▸ Exercise requirements: Please state how many lines of the data contain "position". The number by itself is enough.
┌──
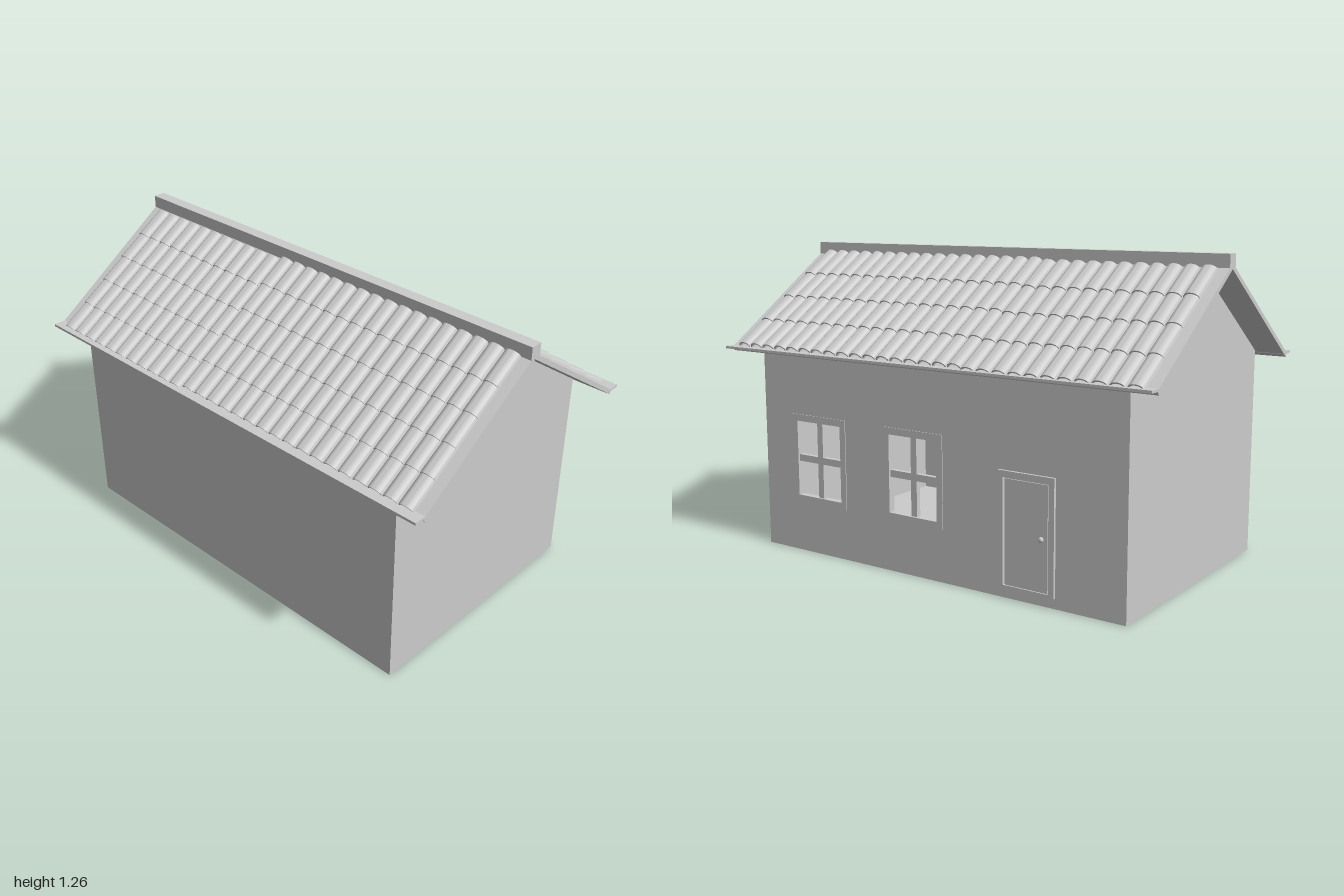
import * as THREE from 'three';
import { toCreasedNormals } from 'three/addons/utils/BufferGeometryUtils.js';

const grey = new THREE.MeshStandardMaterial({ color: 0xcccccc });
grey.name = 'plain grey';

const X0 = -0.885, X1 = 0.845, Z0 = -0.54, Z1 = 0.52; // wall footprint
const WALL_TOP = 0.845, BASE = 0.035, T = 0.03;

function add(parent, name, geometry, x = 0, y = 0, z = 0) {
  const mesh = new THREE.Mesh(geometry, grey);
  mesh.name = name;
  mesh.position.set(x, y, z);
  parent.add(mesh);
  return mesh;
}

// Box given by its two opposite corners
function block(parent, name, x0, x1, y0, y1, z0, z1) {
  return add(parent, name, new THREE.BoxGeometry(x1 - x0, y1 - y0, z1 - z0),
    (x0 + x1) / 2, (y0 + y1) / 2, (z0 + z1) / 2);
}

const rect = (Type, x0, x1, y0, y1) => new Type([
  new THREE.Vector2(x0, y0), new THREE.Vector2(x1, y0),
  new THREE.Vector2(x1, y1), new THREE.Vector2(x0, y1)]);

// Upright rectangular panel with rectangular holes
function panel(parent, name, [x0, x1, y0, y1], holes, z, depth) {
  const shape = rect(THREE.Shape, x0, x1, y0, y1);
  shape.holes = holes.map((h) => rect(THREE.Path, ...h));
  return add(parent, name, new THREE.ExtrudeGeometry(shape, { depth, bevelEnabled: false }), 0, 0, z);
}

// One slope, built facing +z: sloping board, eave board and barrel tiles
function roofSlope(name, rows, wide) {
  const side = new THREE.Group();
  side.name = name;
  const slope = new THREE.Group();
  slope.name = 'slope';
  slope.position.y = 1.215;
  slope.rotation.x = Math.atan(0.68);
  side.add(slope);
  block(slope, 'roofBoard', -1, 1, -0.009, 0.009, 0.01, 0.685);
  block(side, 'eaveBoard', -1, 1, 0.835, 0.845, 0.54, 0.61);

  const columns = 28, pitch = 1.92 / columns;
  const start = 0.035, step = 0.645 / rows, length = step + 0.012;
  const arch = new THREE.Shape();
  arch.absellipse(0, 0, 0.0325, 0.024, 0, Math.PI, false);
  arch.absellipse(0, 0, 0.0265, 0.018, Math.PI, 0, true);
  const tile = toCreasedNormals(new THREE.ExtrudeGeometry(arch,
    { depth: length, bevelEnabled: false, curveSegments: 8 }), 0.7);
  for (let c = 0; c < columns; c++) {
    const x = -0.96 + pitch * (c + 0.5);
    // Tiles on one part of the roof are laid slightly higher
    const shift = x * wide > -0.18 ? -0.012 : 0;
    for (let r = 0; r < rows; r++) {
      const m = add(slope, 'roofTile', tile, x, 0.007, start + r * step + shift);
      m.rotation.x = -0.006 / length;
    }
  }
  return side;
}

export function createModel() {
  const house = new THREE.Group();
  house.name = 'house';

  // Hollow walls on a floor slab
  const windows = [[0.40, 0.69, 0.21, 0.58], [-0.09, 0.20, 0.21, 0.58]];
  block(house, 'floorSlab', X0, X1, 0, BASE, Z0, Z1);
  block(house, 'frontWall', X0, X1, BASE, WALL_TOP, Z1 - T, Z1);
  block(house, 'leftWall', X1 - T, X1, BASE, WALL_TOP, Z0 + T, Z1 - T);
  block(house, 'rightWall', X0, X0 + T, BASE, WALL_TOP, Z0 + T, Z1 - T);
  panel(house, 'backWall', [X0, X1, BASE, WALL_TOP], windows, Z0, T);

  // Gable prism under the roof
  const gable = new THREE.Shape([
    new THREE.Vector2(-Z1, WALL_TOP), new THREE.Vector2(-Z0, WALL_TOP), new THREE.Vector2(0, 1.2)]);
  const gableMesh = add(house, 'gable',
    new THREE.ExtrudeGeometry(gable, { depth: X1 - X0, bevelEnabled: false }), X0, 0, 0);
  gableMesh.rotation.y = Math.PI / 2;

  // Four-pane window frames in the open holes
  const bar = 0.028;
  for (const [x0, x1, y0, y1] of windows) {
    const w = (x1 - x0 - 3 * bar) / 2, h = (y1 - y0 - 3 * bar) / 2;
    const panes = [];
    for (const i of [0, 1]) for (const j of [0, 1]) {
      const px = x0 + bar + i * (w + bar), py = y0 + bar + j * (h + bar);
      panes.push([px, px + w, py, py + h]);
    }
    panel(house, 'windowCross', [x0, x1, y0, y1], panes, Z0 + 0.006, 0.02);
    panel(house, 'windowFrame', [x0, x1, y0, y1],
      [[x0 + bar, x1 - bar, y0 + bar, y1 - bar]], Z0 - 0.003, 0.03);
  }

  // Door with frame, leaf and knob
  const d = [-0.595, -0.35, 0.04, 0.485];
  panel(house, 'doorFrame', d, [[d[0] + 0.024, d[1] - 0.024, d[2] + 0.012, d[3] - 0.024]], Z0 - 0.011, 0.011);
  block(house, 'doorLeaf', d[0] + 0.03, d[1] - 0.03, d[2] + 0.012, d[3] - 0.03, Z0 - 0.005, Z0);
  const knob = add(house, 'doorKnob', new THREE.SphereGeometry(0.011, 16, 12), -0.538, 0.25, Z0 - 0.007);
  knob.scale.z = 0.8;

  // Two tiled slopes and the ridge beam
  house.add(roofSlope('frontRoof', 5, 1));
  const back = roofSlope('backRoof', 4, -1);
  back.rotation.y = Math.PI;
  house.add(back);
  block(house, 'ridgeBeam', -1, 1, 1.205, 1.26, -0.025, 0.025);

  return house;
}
└──
┌──
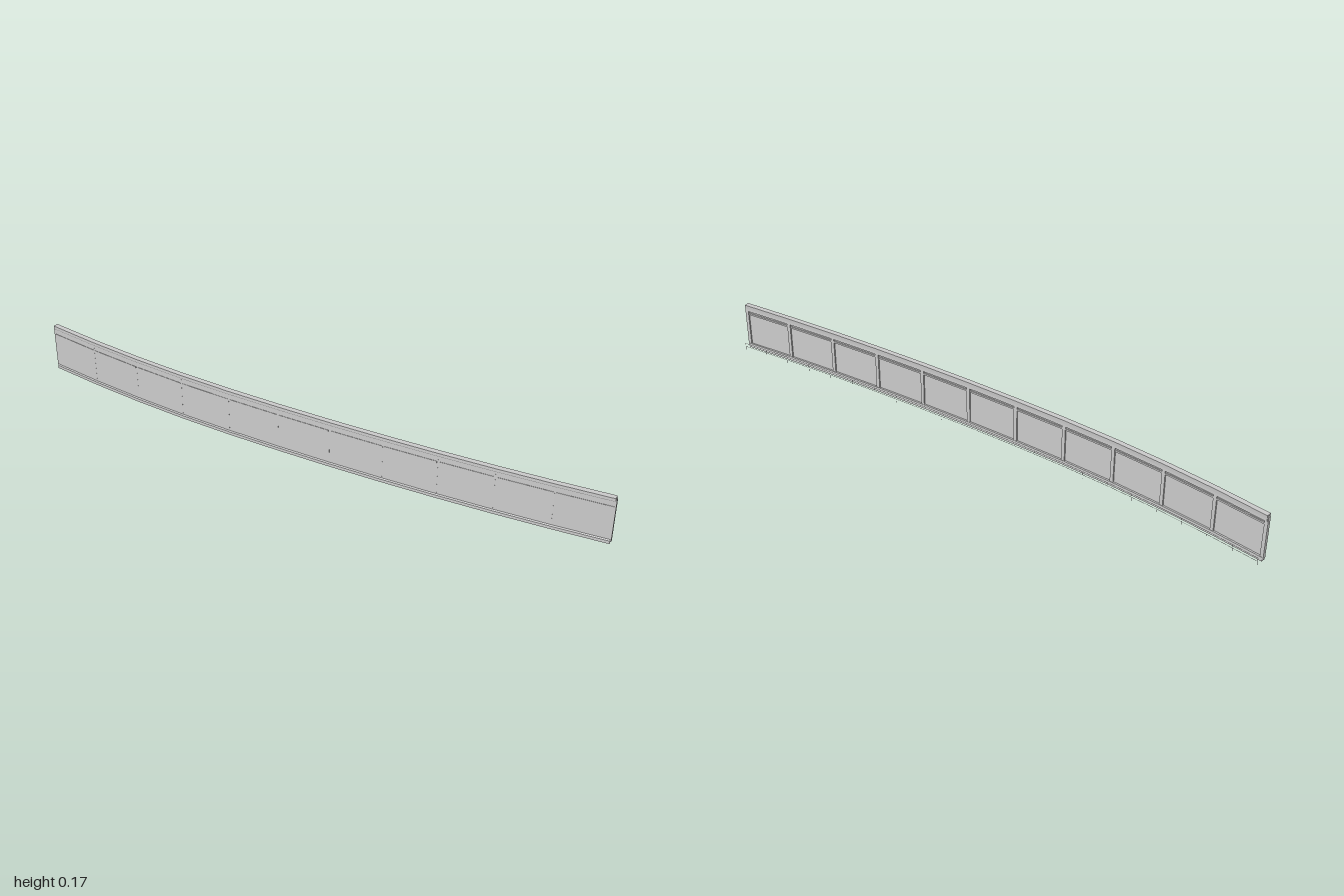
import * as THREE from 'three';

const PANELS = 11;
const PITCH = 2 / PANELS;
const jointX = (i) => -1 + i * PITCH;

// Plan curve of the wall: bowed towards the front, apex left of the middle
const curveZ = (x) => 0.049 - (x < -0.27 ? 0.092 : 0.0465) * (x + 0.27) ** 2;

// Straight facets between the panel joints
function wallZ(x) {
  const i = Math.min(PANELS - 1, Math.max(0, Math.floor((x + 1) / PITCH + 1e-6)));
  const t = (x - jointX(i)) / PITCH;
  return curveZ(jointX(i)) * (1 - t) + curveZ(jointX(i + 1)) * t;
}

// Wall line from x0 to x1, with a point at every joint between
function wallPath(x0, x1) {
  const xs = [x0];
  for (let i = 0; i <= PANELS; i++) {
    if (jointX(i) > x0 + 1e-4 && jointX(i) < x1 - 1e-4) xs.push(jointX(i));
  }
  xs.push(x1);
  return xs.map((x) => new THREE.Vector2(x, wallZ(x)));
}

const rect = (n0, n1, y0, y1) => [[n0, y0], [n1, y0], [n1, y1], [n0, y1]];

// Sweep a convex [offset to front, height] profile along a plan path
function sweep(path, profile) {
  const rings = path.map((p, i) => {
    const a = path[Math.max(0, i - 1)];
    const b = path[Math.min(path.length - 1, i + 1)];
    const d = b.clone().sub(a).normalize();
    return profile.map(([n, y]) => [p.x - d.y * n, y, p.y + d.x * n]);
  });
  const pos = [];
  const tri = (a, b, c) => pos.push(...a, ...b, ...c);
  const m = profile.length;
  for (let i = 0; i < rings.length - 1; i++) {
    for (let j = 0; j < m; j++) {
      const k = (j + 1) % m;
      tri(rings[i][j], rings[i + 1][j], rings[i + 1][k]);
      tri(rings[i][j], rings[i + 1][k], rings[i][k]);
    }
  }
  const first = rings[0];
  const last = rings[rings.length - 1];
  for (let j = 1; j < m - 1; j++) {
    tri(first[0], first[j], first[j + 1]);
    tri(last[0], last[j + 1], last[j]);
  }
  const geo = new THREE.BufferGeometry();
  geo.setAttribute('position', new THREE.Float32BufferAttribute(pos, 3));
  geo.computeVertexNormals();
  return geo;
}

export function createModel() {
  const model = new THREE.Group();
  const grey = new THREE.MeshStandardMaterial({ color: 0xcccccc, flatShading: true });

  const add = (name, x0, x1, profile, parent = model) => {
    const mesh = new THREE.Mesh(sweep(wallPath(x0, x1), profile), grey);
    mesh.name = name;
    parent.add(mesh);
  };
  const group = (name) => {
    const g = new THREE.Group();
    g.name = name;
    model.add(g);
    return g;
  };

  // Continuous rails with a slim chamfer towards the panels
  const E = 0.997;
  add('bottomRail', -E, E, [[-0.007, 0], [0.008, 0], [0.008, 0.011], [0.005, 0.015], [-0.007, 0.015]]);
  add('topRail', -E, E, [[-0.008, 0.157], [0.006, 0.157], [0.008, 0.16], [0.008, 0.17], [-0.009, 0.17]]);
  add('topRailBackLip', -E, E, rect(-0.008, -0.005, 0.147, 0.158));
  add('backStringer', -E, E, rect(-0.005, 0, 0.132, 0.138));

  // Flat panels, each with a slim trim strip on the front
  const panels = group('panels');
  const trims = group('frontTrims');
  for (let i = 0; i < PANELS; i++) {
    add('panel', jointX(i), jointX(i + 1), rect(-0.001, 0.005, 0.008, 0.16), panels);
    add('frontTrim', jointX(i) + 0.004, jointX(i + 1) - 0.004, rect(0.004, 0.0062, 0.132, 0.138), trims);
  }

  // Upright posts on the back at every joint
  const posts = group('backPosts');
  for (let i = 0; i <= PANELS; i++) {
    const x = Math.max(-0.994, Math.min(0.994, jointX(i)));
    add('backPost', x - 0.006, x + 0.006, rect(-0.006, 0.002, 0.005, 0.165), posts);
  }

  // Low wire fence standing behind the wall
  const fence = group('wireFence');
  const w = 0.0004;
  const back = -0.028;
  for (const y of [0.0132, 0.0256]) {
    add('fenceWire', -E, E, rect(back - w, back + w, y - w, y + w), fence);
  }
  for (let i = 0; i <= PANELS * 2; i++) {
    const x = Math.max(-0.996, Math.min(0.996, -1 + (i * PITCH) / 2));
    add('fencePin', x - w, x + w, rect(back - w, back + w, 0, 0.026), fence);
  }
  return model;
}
└──
▸ Expected answer: 3